Top of EXTRACTED RECORDS

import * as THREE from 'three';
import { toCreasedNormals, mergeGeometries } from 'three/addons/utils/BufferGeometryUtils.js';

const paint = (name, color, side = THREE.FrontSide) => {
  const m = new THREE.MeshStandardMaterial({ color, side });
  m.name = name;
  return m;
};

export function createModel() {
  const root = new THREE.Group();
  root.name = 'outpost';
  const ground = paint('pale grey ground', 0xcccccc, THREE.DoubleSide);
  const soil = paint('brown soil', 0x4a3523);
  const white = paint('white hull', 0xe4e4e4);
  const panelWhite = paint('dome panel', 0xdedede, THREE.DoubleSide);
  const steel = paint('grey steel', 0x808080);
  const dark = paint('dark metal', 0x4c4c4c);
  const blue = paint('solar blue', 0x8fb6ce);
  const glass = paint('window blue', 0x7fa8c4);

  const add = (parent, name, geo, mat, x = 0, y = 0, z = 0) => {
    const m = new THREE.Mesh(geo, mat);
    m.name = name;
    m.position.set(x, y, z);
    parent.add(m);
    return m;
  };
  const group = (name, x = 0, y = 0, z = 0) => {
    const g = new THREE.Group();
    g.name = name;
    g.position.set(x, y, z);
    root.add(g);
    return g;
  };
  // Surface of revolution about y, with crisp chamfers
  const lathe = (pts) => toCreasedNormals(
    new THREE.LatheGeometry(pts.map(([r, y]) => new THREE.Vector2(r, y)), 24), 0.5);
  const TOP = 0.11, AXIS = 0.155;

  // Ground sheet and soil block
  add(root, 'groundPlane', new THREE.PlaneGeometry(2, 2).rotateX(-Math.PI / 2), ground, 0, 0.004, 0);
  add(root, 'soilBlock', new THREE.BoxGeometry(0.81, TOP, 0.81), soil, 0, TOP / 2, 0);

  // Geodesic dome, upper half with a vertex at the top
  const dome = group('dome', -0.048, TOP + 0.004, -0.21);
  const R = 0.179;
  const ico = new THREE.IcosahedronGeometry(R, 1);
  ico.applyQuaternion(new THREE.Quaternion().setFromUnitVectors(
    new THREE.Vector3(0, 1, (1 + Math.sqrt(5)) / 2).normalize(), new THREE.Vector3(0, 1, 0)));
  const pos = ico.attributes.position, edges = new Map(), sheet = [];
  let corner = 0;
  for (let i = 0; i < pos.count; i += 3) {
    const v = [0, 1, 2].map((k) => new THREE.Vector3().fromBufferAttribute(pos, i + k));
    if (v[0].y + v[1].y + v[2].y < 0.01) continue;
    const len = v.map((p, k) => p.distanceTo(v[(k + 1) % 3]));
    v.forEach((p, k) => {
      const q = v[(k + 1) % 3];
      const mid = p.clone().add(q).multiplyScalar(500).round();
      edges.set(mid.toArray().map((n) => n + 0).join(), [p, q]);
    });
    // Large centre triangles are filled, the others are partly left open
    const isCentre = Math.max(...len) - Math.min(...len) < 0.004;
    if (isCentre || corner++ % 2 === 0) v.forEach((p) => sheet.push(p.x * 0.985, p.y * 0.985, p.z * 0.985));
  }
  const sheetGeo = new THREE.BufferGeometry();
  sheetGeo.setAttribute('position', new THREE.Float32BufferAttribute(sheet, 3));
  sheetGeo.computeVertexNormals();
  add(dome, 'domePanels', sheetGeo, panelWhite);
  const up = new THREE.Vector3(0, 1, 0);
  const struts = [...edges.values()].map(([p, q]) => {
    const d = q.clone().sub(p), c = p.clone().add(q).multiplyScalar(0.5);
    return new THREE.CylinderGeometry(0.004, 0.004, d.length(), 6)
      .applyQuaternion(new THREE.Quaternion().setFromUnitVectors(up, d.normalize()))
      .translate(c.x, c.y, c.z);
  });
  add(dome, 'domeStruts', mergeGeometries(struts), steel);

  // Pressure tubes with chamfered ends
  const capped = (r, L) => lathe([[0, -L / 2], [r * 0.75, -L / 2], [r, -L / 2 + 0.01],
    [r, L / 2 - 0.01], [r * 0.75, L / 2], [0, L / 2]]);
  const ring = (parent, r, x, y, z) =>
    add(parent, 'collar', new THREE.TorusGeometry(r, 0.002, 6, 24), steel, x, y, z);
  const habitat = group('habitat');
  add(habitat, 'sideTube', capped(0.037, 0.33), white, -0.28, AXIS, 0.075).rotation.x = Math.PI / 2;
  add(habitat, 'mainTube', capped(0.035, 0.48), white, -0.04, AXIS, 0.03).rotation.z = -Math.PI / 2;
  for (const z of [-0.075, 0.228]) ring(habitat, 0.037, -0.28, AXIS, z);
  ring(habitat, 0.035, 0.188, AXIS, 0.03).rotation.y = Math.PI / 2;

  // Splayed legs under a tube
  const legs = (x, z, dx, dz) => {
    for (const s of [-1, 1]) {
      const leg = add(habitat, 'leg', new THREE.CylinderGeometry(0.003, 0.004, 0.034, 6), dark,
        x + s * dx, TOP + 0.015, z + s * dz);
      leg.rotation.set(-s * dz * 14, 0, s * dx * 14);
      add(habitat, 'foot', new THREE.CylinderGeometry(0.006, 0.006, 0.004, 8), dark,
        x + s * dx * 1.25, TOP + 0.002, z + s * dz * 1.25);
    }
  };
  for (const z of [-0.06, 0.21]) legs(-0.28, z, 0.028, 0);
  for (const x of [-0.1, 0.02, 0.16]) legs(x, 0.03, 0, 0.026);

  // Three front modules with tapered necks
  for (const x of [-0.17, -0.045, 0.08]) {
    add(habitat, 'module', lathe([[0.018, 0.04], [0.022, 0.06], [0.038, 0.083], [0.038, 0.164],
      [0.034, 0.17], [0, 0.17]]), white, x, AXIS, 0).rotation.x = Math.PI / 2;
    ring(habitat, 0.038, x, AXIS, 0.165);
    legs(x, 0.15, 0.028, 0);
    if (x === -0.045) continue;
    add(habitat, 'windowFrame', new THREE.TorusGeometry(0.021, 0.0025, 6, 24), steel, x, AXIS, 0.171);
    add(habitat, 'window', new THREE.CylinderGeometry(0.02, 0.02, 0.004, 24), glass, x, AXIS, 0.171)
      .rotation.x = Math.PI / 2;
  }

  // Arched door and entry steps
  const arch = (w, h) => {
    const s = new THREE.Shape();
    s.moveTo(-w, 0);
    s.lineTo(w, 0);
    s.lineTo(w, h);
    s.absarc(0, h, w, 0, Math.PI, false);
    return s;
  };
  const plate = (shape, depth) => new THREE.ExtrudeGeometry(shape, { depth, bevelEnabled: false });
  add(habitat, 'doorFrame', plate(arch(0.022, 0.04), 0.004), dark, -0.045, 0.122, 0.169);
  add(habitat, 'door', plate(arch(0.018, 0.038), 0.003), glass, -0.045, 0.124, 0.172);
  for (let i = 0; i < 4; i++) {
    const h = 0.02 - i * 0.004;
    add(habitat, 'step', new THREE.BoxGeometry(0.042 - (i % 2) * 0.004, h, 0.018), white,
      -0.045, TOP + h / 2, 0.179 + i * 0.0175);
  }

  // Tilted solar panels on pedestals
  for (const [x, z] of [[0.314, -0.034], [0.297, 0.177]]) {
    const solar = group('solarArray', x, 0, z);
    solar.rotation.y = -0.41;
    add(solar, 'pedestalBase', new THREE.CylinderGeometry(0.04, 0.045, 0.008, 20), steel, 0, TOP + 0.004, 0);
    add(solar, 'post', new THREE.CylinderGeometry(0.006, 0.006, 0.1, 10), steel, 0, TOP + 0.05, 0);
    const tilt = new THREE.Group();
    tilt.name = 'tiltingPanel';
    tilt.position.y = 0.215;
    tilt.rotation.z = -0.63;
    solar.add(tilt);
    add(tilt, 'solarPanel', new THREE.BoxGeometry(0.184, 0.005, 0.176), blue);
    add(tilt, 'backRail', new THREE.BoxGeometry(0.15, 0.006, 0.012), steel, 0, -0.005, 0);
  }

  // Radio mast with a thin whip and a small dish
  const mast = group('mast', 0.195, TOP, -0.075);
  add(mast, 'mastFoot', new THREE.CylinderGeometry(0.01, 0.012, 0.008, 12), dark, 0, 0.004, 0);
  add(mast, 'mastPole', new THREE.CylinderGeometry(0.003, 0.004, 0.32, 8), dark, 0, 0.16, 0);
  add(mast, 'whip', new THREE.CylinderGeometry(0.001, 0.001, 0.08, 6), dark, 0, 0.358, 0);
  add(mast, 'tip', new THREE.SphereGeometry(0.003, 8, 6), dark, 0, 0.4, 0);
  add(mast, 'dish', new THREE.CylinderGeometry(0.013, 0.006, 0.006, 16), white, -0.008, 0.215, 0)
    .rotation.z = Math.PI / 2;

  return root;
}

Bottom of EXTRACTED RECORDS

§ GOAL OF THE EXERCISE:
Filter the records above for "with" and copy every matching line.

§ RESPONSE TO THIS EXERCISE:
  // Surface of revolution about y, with crisp chamfers
  // Geodesic dome, upper half with a vertex at the top
  // Pressure tubes with chamfered ends
  // Three front modules with tapered necks
  // Radio mast with a thin whip and a small dish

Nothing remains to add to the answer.